Kagan concluded that the ”very decisions the majority today so easily dismisses are featured in our prior cases as exemplars of jurisdiction.” Her dissent also explained, “Our taxpayer standing cases have declined to distinguish between appropriations and tax expenditures for a simple reason: Here, as in many contexts, the distinction is one in search of a difference.” She rejected the majority’s “extract and spend” requirement because “[i]t does not measure what matters under the Establishment Clause.” Specifically, in her view the Supreme Court ”has never indicated that States may insulate subsidies to religious organizations from legal challenge by eliciting the consent of some taxpayers.”
Arizona Christian Sch. Tuition Org. v. Winn, No. 09-987 (U.S. Apr. 4, 2011)
[Editor's Note: NSBA Executive Director Anne L. Bryant and General Counsel Francisco M. Negrón, Jr. expressed disappointment with the Court's decision. "The children of the state of Arizona deserve better than the diversion of nearly $350 million in tax revenue away from their public schools," said Bryant. "By ruling solely on the question of standing, the Supreme Court missed an opportunity to set aside a legislative scheme aimed at diverting public tax dollars into private, sectarian hands," said Negrón. "We hope today’s ruling does not embolden legislatures across the country to establish their own ill-conceived religious vouchers schemes using public money." Read NSBA's press release at the first link below.
NSBA filed an amicus brief in support of the taxpayers' challenge to the tax credit scheme.
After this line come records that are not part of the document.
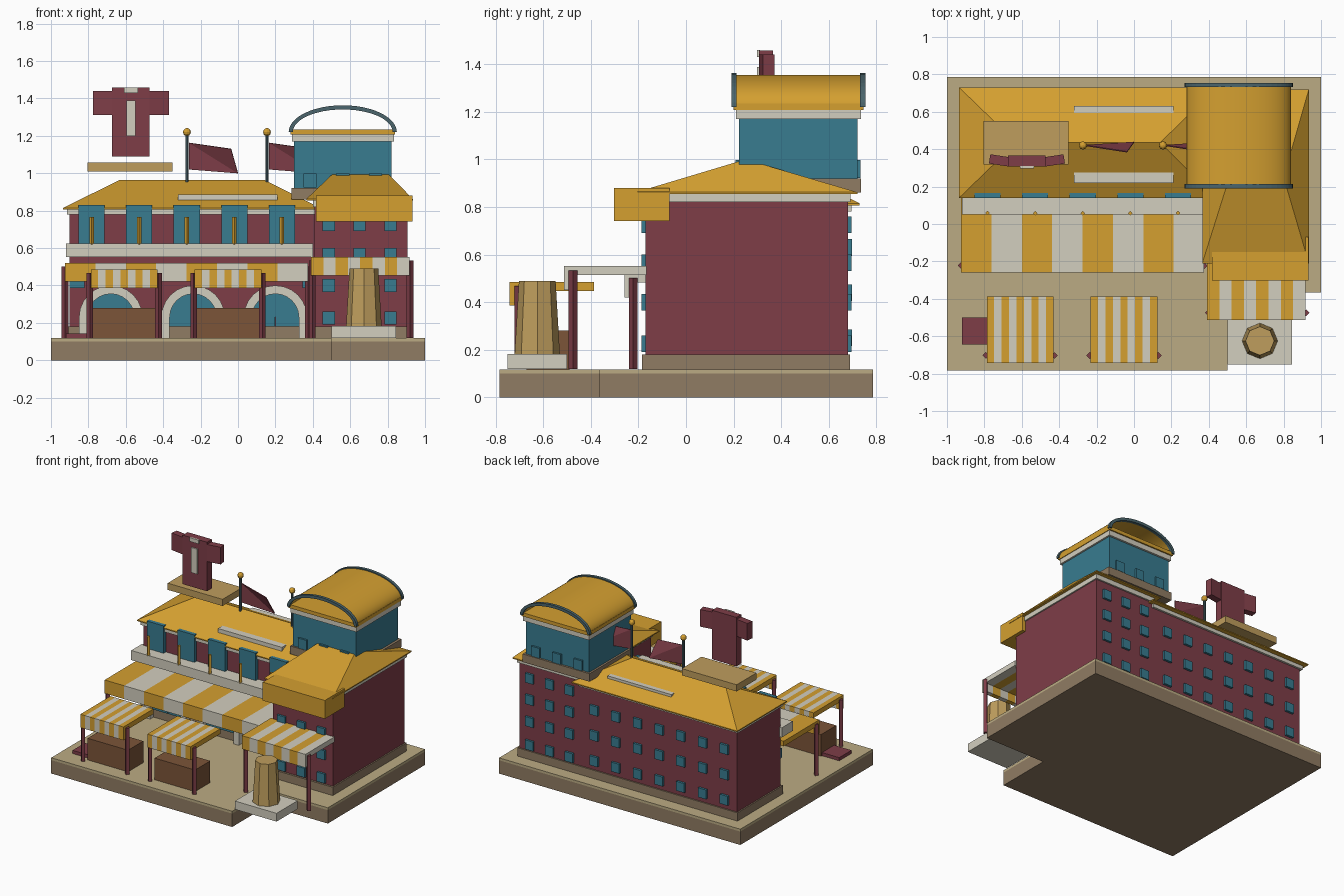
import bpy, bmesh, math
from mathutils import Matrix

if "Cube" in bpy.data.objects:
    bpy.data.objects.remove(bpy.data.objects["Cube"])

COL = dict(gold=(.66, .35, .03), red=(.21, .047, .064), teal=(.04, .2, .28), sand=(.5, .41, .23),
           brown=(.28, .2, .125), white=(.65, .62, .52), wood=(.2, .09, .04), tan=(.52, .34, .11),
           slate=(.07, .13, .15))
MAT = {}
for k, c in COL.items():
    MAT[k] = bpy.data.materials.new(k)
    MAT[k].diffuse_color = (*c, 1)


def finish(name, bm, mat):
    bmesh.ops.recalc_face_normals(bm, faces=bm.faces)
    me = bpy.data.meshes.new(name)
    bm.to_mesh(me)
    bm.free()
    me.materials.append(MAT[mat])
    ob = bpy.data.objects.new(name, me)
    bpy.context.collection.objects.link(ob)
    return ob


def box(name, mat, x, y, z, rot=0):
    bm = bmesh.new()
    bmesh.ops.create_cube(bm, size=1)
    c = [(a + b) / 2 for a, b in (x, y, z)]
    m = Matrix.Translation(c) @ Matrix.Rotation(rot, 4, 'Z')
    m = m @ Matrix.Diagonal((x[1] - x[0], y[1] - y[0], z[1] - z[0], 1))
    bmesh.ops.transform(bm, matrix=m, verts=bm.verts)
    return finish(name, bm, mat)


def prism(name, mat, pts, axis, lo, hi):
    put = {'x': lambda a, b, t: (t, a, b), 'y': lambda a, b, t: (a, t, b), 'z': lambda a, b, t: (a, b, t)}[axis]
    bm = bmesh.new()
    f = bm.faces.new([bm.verts.new(put(a, b, lo)) for a, b in pts])
    r = bmesh.ops.extrude_face_region(bm, geom=[f])
    vs = [v for v in r['geom'] if isinstance(v, bmesh.types.BMVert)]
    bmesh.ops.translate(bm, vec=put(0, 0, hi - lo), verts=vs)
    return finish(name, bm, mat)


def cone(name, mat, x, y, z0, z1, r0, r1, n):
    bm = bmesh.new()
    bmesh.ops.create_cone(bm, cap_ends=True, segments=n, radius1=r0, radius2=r1, depth=z1 - z0)
    bmesh.ops.translate(bm, vec=(x, y, (z0 + z1) / 2), verts=bm.verts)
    return finish(name, bm, mat)


def hip_roof(name, x, y, z, rx, ry):
    # rectangular eave rising to a ridge along x
    bm = bmesh.new()
    low, e = [[bm.verts.new((a, b, h)) for a, b in
               ((x[0], y[0]), (x[1], y[0]), (x[1], y[1]), (x[0], y[1]))] for h in (z[0] - .008, z[0])]
    p, q = [bm.verts.new((a, ry, z[1])) for a in rx]
    for f in ((e[0], e[1], q, p), (e[1], e[2], q), (e[2], e[3], p, q), (e[3], e[0], p), low):
        bm.faces.new(f)
    for i in range(4):
        j = (i + 1) % 4
        bm.faces.new((low[i], low[j], e[j], e[i]))
    return finish(name, bm, 'gold')


def arc(cx, cz, a, b, t, n, foot=None):
    # half-ellipse band, optionally with straight legs
    ang = [math.pi * i / n for i in range(n + 1)]
    out = [(cx + a * math.cos(u), cz + b * math.sin(u)) for u in ang]
    inn = [(cx + (a - t) * math.cos(u), cz + (b - t) * math.sin(u)) for u in reversed(ang)]
    if foot is None:
        return out + inn
    return [(cx + a, foot)] + out + [(cx - a, foot), (cx - a + t, foot)] + inn + [(cx + a - t, foot)]


def awning(name, x, y, top, n, posts_x, post_y):
    # striped slab with front valance, on two diamond posts
    w = (x[1] - x[0]) / n
    prof = [(y[1], top), (y[0], top), (y[0], top - .1), (y[0] + .035, top - .1),
            (y[0] + .035, top - .038), (y[1], top - .038)]
    for i in range(n):
        prism(name + '_stripe', 'white' if i % 2 else 'gold', prof, 'x', x[0] + i * w, x[0] + (i + 1) * w)
    for px in posts_x:
        cone(name + '_post', 'red', px, post_y, .12, top - .018, .018, .018, 4)


def windows(name, xs, zs, y, w=.066, h=.07):
    for a in xs:
        for b in zs:
            box(name, 'teal', (a - w / 2, a + w / 2), (y - .014, y + .014), (b - h / 2, b + h / 2))


# plaza base with notched corner
plan = [(-1, -.783), (.5, -.783), (.5, -.365), (1, -.365), (1, .785), (-1, .785)]
prism('base', 'brown', plan, 'z', 0, .1)
prism('paving', 'sand', plan, 'z', .1, .118)

# main block
box('main_plinth', 'brown', (-.91, .41), (.15, .69), (.118, .18))
box('main_walls', 'red', (-.9, .41), (.165, .68), (.18, .785))
box('main_cornice', 'white', (-.915, .41), (.15, .695), (.78, .812))
hip_roof('main_roof', (-.935, .44), (.14, .73), (.815, .965), (-.63, .14), .435)
windows('main_back_window', [-.8 + .18 * i for i in range(7)], (.25, .44, .63), .683)
for y0, y1 in ((.22, .275), (.59, .63)):
    box('skylight', 'white', (-.32, .21), (y0, y1), (.85, .885))

# balcony and upper shutters
box('balcony', 'white', (-.92, .4), (.05, .18), (.553, .625))
for i in range(5):
    x = -.783 + .2545 * i
    box('upper_window', 'teal', (x - .07, x + .07), (.138, .166), (.625, .83))
    cone('balcony_post', 'gold', x, .058, .62, .765, .012, .012, 4)

# ground floor arches
for cx in (-.68, -.24, .2):
    prism('arch', 'white', arc(cx, .23, .17, .17, .045, 12, .118), 'y', .11, .165)
    prism('arch_glazing', 'teal', arc(cx, .23, .13, .13, .129, 12, .18), 'y', .14, .165)
windows('ground_window', (-.86, -.46, -.02, .385), (.42,), .163, .08)
awning('main_awning', (-.925, .375), (-.258, .165), .52, 8, (-.925, .375), -.222)

# right wing
box('wing_plinth', 'brown', (.4, .915), (-.185, .69), (.118, .18))
box('wing_walls', 'red', (.41, .905), (-.17, .68), (.18, .82))
box('wing_cornice', 'white', (.4, .915), (-.18, .692), (.82, .858))
hip_roof('wing_roof', (.365, .935), (-.21, .72), (.862, 1), (.51, .8), .25)
box('wing_canopy', 'gold', (.417, .932), (-.303, -.07), (.742, .88))
for y in (-.172, .682):
    windows('wing_window', (.485, .65, .815), (.225, .4, .565, .725), y)
awning('wing_awning', (.39, .917), (-.512, -.165), .552, 8, (.397, .92), -.475)

# tower with open barrel vault
box('tower_base', 'brown', (.285, .84), (.21, .735), (.86, .92))
box('tower_walls', 'teal', (.3, .822), (.223, .72), (.92, 1.17))
box('tower_cornice', 'white', (.288, .835), (.21, .735), (1.17, 1.208))
box('tower_deck', 'gold', (.28, .84), (.2, .745), (1.208, 1.235))
for y in (.223, .72):
    windows('tower_window', (.385, .56, .735), (.96,), y, .07, .075)
vault = prism('tower_vault', 'gold', arc(.56, 1.22, .28, .135, .012, 24), 'y', .2, .745)
for y in (.202, .743):
    prism('vault_rim', 'slate', arc(.56, 1.22, .289, .143, .022, 24), 'y', y - .011, y + .011)
bpy.context.view_layer.objects.active = vault
vault.select_set(True)
bpy.ops.object.shade_smooth_by_angle()

# market stalls
for x in (-.787, -.232):
    awning('stall_awning', (x, x + .357), (-.742, -.387), .485, 9, (x - .005, x + .362), -.703)
    box('stall_counter', 'wood', (x + .01, x + .345), (-.67, -.49), (.118, .28))
box('mat', 'red', (-.92, -.7), (-.645, -.5), (.118, .142))

# statue pedestal and drum
box('pedestal', 'white', (.5, .845), (-.75, -.5), (.12, .182))
cone('drum', 'tan', .673, -.625, .182, .49, .095, .077, 8)

# rooftop garment sign
box('sign_slab', 'tan', (-.805, -.35), (.317, .55), (1.008, 1.058))
box('garment_body', 'red', (-.673, -.472), (.307, .365), (1.09, 1.457))
for s in (-1, 1):
    cx = -.5725 + s * .147
    box('garment_sleeve', 'red', (cx - .053, cx + .053), (.315, .365), (1.312, 1.44), s * .15)
box('garment_sash', 'white', (-.597, -.548), (.298, .31), (1.2, 1.388))
box('garment_collar', 'white', (-.61, -.535), (.298, .31), (1.43, 1.459))

# flags
for x in (-.273, .155):
    cone('flag_pole', 'slate', x, .42, .95, 1.205, .009, .009, 8)
    bm = bmesh.new()
    bmesh.ops.create_uvsphere(bm, u_segments=10, v_segments=6, radius=.022,
                              matrix=Matrix.Translation((x, .42, 1.22)))
    finish('pole_ball', bm, 'gold')
    bm = bmesh.new()
    v = [bm.verts.new((x + a, y, z)) for a, y, z in
         ((.01, .42, 1.163), (.236, .385, 1.13), (.273, .437, 1.0), (.01, .42, 1.02))]
    f = bm.faces.new((v[0], v[1], v[2]))
    bm.faces.new((v[0], v[2], v[3]))
    flag = finish('flag', bm, 'red')
    mod = flag.modifiers.new('thickness', 'SOLIDIFY')
    mod.thickness = .006
    mod.offset = 0

for m in bpy.data.materials:
    if m.users and not m.is_grease_pencil:
        m.use_nodes = True
        m.node_tree.nodes["Principled BSDF"].inputs["Base Color"].default_value = m.diffuse_color
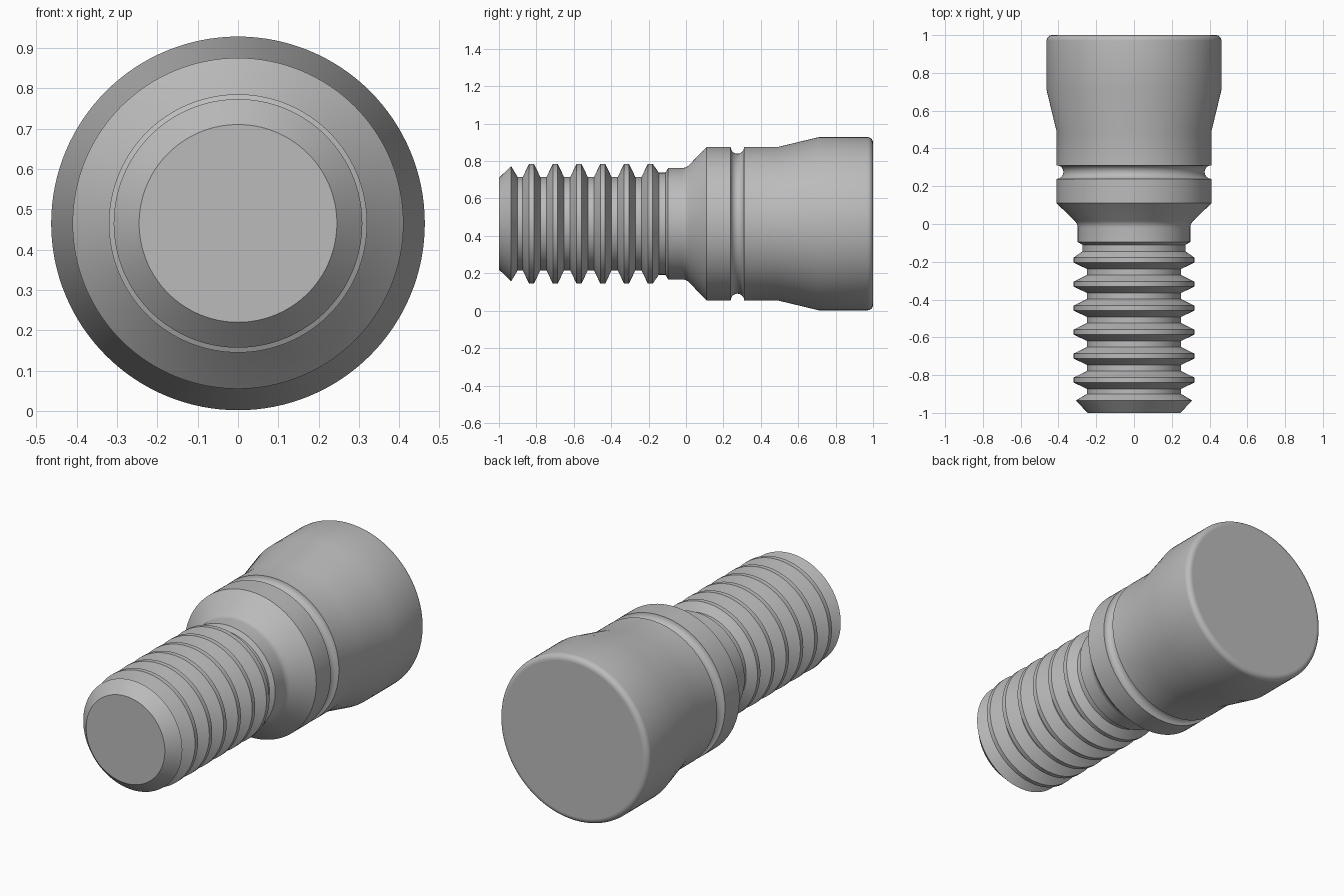
import bpy
import bmesh
from math import sin, cos, pi, radians

default = bpy.data.objects.get("Cube")
if default:
    bpy.data.objects.remove(default, do_unlink=True)

AXIS_Z = 0.465
SEGMENTS = 128

metal = bpy.data.materials.new("grey_metal")
metal.use_nodes = True
GREY = (0.5, 0.5, 0.5, 1)
metal.diffuse_color = GREY
metal.node_tree.nodes["Principled BSDF"].inputs["Base Color"].default_value = GREY


def arc(y, r, radius, start, end, steps):
    """Profile points on an arc centred on (y, r), angles in degrees."""
    angles = [radians(start + (end - start) * i / steps) for i in range(steps + 1)]
    return [(y + radius * cos(a), r + radius * sin(a)) for a in angles]


def lathe(name, profile, cap_start=False, cap_end=False):
    """Revolve (y, radius) points around the lengthwise axis."""
    bm = bmesh.new()
    rings = []
    for y, r in profile:
        rings.append([bm.verts.new((r * cos(2 * pi * i / SEGMENTS), y,
                                    AXIS_Z + r * sin(2 * pi * i / SEGMENTS)))
                      for i in range(SEGMENTS)])
    for a, b in zip(rings, rings[1:]):
        for i in range(SEGMENTS):
            j = (i + 1) % SEGMENTS
            bm.faces.new((a[i], b[i], b[j], a[j]))
    if cap_start:
        bm.faces.new(rings[0])
    if cap_end:
        bm.faces.new(rings[-1][::-1])
    mesh = bpy.data.meshes.new(name)
    bm.to_mesh(mesh)
    bm.free()
    mesh.materials.append(metal)
    obj = bpy.data.objects.new(name, mesh)
    bpy.context.collection.objects.link(obj)
    mesh.shade_smooth()
    mesh.set_sharp_from_angle(angle=radians(30))
    for p in mesh.polygons:  # flat end caps
        if len(p.vertices) > 4:
            p.use_smooth = False
    return obj


# Ribbed shank: chamfered tip, six ring-shaped ribs, relief step
ROOT, CREST = 0.25, 0.32
shank = [(-1, 0.245), (-0.935, 0.308), (-0.9, ROOT)]
for k in range(6):
    y = -0.826 + k * 0.127
    shank += [(y - 0.047, ROOT), (y - 0.013, CREST), (y + 0.013, CREST)]
    if k < 5:
        shank.append((y + 0.047, ROOT))
shank += [(-0.145, 0.273), (-0.11, 0.273), (-0.095, 0.298)]
lathe("ribbed_shank", shank, cap_start=True)

# Head: neck, flared shoulder, rounded groove, widening body, rounded rim
head = [(-0.095, 0.298)]
head += arc(-0.02, 0.348, 0.05, -90, -45, 5)
head += [(0.11, 0.41)]
head += arc(0.275, 0.41, 0.036, 180, 360, 14)
head += [(0.49, 0.41), (0.71, 0.463)]
head += arc(0.97, 0.433, 0.03, 90, 0, 7)
lathe("head", head, cap_end=True)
Background on the suit, including links to NSBA's brief, the Ninth Circuit's opinion and other related materials, is available at the second link below.]